### EXERCISE DIRECTIONS
In the entries that follow, how many lines contain the word "rodY"? Answer with the number only.

[DATA — start]

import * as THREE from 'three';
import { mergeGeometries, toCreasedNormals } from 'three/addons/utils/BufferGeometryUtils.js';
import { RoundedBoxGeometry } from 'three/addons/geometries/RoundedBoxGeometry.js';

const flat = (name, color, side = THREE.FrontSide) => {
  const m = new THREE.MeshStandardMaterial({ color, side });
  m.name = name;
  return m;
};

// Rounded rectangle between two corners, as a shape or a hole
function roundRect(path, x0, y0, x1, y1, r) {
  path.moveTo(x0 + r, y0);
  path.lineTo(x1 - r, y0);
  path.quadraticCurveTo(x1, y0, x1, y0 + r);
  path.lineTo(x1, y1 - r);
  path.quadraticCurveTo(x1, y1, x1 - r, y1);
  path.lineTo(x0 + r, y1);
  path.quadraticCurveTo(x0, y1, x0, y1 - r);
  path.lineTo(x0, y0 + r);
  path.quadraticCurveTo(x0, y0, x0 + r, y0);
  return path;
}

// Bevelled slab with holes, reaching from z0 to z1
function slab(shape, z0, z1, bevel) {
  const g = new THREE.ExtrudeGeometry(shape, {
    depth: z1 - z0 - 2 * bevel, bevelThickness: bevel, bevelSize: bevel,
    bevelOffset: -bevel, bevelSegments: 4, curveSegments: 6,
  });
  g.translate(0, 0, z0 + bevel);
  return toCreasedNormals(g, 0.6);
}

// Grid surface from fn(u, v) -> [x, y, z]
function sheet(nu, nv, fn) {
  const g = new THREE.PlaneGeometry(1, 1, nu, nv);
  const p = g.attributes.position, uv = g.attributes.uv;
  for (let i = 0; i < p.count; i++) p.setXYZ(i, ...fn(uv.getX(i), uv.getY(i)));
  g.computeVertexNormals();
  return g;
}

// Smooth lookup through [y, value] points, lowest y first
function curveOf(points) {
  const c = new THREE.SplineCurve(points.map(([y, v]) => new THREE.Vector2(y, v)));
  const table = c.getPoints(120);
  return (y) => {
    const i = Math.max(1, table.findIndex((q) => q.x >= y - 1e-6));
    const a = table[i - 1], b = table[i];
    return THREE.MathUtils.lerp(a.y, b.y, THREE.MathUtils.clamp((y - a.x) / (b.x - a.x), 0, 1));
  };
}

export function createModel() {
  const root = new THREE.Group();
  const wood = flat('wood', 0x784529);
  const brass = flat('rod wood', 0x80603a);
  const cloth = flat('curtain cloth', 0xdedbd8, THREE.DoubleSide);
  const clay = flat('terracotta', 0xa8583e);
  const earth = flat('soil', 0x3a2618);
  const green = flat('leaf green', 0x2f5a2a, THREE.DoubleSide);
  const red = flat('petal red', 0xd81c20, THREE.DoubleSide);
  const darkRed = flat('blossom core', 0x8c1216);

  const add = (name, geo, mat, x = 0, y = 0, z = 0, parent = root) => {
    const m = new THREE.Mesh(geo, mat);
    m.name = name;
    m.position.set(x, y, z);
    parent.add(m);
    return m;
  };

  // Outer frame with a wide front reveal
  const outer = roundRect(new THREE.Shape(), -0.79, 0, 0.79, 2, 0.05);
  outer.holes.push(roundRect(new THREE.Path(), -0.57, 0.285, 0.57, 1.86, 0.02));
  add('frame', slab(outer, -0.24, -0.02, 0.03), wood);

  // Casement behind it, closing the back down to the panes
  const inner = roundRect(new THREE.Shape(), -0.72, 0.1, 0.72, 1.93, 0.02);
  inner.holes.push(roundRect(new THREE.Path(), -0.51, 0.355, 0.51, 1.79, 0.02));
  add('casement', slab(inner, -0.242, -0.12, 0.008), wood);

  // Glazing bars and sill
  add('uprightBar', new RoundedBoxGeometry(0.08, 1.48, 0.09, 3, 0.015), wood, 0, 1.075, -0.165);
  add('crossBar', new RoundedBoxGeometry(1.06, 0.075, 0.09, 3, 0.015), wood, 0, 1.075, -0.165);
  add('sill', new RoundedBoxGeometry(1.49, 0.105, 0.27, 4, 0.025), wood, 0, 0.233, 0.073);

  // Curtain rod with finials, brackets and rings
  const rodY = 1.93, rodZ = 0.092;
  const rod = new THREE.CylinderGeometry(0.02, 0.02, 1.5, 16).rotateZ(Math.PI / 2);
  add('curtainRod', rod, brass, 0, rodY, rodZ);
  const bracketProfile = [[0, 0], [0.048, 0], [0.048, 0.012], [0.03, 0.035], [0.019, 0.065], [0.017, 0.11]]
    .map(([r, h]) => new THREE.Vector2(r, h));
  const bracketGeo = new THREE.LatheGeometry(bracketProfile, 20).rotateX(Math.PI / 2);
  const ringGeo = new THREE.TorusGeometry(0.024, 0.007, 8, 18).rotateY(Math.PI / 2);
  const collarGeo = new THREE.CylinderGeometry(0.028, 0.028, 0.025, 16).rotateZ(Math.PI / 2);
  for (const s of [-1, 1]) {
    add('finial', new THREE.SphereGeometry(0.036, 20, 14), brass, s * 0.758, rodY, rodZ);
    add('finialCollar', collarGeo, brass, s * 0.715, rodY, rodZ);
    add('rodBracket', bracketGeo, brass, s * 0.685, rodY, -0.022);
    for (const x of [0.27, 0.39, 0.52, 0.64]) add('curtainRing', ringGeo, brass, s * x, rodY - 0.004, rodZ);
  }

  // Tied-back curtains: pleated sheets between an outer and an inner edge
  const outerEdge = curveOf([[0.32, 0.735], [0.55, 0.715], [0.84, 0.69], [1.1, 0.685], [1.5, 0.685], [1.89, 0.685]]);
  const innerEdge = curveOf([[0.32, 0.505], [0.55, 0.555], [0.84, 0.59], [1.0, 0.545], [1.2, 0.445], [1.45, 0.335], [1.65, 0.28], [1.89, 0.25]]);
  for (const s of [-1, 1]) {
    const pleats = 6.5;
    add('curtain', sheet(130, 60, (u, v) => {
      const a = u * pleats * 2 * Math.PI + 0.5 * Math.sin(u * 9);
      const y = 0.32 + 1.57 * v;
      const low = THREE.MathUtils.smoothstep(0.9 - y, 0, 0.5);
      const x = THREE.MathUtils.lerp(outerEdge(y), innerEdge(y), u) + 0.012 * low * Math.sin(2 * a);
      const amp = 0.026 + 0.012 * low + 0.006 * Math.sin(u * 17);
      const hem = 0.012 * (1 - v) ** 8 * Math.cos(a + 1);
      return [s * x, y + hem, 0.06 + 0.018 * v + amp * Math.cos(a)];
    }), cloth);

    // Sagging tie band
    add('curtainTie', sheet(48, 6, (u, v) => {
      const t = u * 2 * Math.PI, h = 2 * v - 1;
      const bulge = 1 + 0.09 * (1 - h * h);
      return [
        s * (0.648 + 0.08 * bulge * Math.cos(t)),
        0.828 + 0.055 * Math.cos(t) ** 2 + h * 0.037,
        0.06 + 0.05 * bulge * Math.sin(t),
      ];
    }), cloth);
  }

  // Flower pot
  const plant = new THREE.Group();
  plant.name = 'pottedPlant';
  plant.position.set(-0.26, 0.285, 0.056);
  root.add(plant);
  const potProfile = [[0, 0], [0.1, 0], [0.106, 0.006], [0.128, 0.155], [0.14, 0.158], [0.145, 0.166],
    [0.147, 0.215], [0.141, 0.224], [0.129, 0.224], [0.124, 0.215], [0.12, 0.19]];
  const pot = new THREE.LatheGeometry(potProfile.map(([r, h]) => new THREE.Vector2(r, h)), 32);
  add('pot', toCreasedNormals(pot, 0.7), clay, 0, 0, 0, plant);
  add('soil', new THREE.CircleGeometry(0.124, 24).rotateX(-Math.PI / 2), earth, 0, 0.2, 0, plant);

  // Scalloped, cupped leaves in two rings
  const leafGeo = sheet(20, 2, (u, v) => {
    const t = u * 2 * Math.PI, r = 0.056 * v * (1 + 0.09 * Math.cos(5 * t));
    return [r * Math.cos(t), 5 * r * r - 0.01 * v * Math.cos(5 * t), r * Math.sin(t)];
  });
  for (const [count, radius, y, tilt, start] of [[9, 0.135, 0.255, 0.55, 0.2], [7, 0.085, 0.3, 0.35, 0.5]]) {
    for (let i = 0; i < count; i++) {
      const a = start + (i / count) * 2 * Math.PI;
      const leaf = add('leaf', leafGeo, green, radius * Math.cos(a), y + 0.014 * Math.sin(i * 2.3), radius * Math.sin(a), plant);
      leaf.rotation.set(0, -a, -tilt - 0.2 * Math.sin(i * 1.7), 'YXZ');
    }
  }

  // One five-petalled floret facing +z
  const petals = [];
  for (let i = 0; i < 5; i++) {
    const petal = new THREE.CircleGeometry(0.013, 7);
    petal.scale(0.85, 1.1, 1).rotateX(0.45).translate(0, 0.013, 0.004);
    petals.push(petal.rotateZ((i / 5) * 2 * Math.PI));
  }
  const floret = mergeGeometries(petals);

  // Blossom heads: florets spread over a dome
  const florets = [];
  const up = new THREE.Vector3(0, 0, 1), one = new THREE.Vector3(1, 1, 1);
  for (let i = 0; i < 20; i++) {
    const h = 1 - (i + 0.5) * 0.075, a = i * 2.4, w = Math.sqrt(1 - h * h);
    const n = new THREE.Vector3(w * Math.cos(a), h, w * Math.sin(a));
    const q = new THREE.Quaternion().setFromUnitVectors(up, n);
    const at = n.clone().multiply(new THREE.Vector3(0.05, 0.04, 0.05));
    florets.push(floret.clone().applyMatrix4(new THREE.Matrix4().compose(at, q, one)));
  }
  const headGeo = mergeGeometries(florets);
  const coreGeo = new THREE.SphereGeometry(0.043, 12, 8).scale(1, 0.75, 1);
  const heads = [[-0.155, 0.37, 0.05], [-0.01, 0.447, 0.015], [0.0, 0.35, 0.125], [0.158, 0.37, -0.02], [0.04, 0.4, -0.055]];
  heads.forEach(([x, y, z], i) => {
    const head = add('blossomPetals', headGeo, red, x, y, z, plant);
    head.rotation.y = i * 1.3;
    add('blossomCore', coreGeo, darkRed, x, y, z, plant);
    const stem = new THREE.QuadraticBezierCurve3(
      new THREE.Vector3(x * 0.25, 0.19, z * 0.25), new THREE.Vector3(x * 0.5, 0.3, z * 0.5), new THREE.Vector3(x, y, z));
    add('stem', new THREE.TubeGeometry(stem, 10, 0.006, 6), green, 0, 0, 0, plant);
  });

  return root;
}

[DATA — finish]

### SOLUTION FOR THIS PROBLEM
6